All records below should be repeated exactly, with the pictures left out.

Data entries
-------

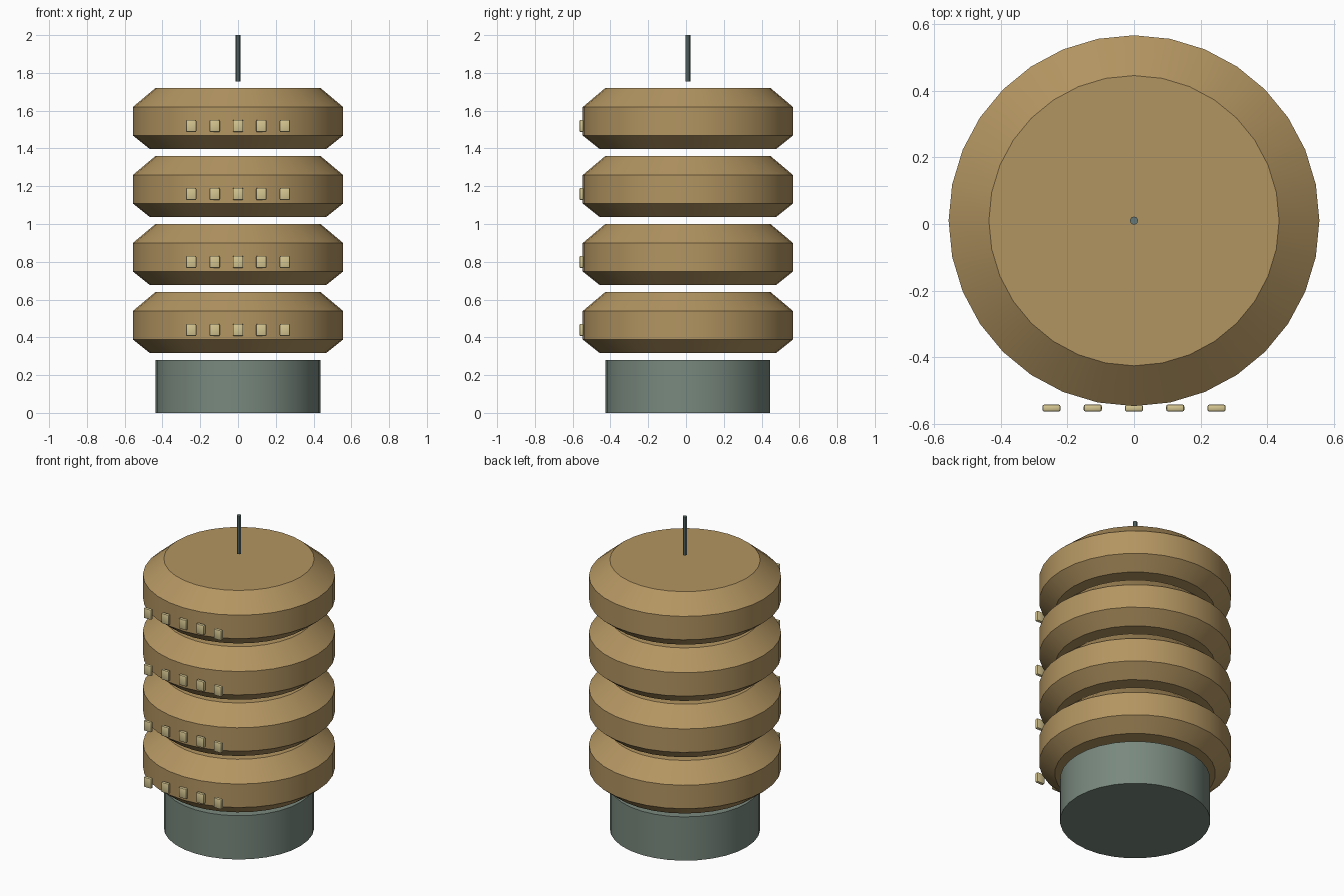
import bpy, bmesh, math

cube = bpy.data.objects.get("Cube")
if cube:
    bpy.data.objects.remove(cube, do_unlink=True)

CENTRE_Y = 0.01


def material(name, colour):
    mat = bpy.data.materials.new(name)
    mat.use_nodes = True
    mat.diffuse_color = (*colour, 1)
    mat.node_tree.nodes["Principled BSDF"].inputs["Base Color"].default_value = (*colour, 1)
    return mat


tan = material("tan", (0.45, 0.30, 0.12))
green_grey = material("green grey", (0.19, 0.25, 0.21))
cream = material("cream", (0.66, 0.56, 0.28))
steel = material("steel", (0.13, 0.19, 0.18))


def finish(bm, name, mat, location):
    mesh = bpy.data.meshes.new(name)
    bmesh.ops.recalc_face_normals(bm, faces=bm.faces)
    bm.to_mesh(mesh)
    bm.free()
    mesh.materials.append(mat)
    obj = bpy.data.objects.new(name, mesh)
    obj.location = location
    bpy.context.collection.objects.link(obj)
    bpy.ops.object.select_all(action="DESELECT")
    obj.select_set(True)
    bpy.context.view_layer.objects.active = obj
    bpy.ops.object.shade_smooth_by_angle(angle=math.radians(25))
    return obj


def turned(name, profile, mat, z=0, sides=32):
    """Closed solid turned from (radius, height) points."""
    bm = bmesh.new()
    rings = []
    for radius, height in profile:
        angles = [math.tau * i / sides for i in range(sides)]
        rings.append([bm.verts.new((radius * math.cos(a), radius * math.sin(a), height))
                      for a in angles])
    for low, high in zip(rings, rings[1:]):
        for i in range(sides):
            j = (i + 1) % sides
            bm.faces.new((low[i], low[j], high[j], high[i]))
    bm.faces.new(rings[0][::-1])
    bm.faces.new(rings[-1])
    return finish(bm, name, mat, (0, CENTRE_Y, z))


def window(name, x, z):
    bm = bmesh.new()
    bmesh.ops.create_cube(bm, size=1)
    bmesh.ops.scale(bm, vec=(0.055, 0.022, 0.065), verts=bm.verts)
    bmesh.ops.bevel(bm, geom=bm.edges[:], offset=0.007, segments=2,
                    profile=0.5, affect="EDGES")
    return finish(bm, name, cream, (x, -0.553, z))


# Base and mast
turned("base", [(0.436, 0), (0.436, 0.28)], green_grey)
turned("mast", [(0.0125, 1.755), (0.0125, 2.0)], steel, sides=8)

# Four floating storeys, each with a row of windows at the front
storey_profile = [(0.466, 0), (0.557, 0.073), (0.557, 0.223), (0.436, 0.325)]
for level in range(4):
    z = 0.316 + 0.36 * level
    turned(f"storey_{level + 1}", storey_profile, tan, z)
    for k in range(-2, 3):
        window(f"window_{level + 1}_{k + 3}", 0.124 * k, z + 0.123)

-------

_Solution:_
import bpy, bmesh, math

cube = bpy.data.objects.get("Cube")
if cube:
    bpy.data.objects.remove(cube, do_unlink=True)

CENTRE_Y = 0.01


def material(name, colour):
    mat = bpy.data.materials.new(name)
    mat.use_nodes = True
    mat.diffuse_color = (*colour, 1)
    mat.node_tree.nodes["Principled BSDF"].inputs["Base Color"].default_value = (*colour, 1)
    return mat


tan = material("tan", (0.45, 0.30, 0.12))
green_grey = material("green grey", (0.19, 0.25, 0.21))
cream = material("cream", (0.66, 0.56, 0.28))
steel = material("steel", (0.13, 0.19, 0.18))


def finish(bm, name, mat, location):
    mesh = bpy.data.meshes.new(name)
    bmesh.ops.recalc_face_normals(bm, faces=bm.faces)
    bm.to_mesh(mesh)
    bm.free()
    mesh.materials.append(mat)
    obj = bpy.data.objects.new(name, mesh)
    obj.location = location
    bpy.context.collection.objects.link(obj)
    bpy.ops.object.select_all(action="DESELECT")
    obj.select_set(True)
    bpy.context.view_layer.objects.active = obj
    bpy.ops.object.shade_smooth_by_angle(angle=math.radians(25))
    return obj


def turned(name, profile, mat, z=0, sides=32):
    """Closed solid turned from (radius, height) points."""
    bm = bmesh.new()
    rings = []
    for radius, height in profile:
        angles = [math.tau * i / sides for i in range(sides)]
        rings.append([bm.verts.new((radius * math.cos(a), radius * math.sin(a), height))
                      for a in angles])
    for low, high in zip(rings, rings[1:]):
        for i in range(sides):
            j = (i + 1) % sides
            bm.faces.new((low[i], low[j], high[j], high[i]))
    bm.faces.new(rings[0][::-1])
    bm.faces.new(rings[-1])
    return finish(bm, name, mat, (0, CENTRE_Y, z))


def window(name, x, z):
    bm = bmesh.new()
    bmesh.ops.create_cube(bm, size=1)
    bmesh.ops.scale(bm, vec=(0.055, 0.022, 0.065), verts=bm.verts)
    bmesh.ops.bevel(bm, geom=bm.edges[:], offset=0.007, segments=2,
                    profile=0.5, affect="EDGES")
    return finish(bm, name, cream, (x, -0.553, z))


# Base and mast
turned("base", [(0.436, 0), (0.436, 0.28)], green_grey)
turned("mast", [(0.0125, 1.755), (0.0125, 2.0)], steel, sides=8)

# Four floating storeys, each with a row of windows at the front
storey_profile = [(0.466, 0), (0.557, 0.073), (0.557, 0.223), (0.436, 0.325)]
for level in range(4):
    z = 0.316 + 0.36 * level
    turned(f"storey_{level + 1}", storey_profile, tan, z)
    for k in range(-2, 3):
        window(f"window_{level + 1}_{k + 3}", 0.124 * k, z + 0.123)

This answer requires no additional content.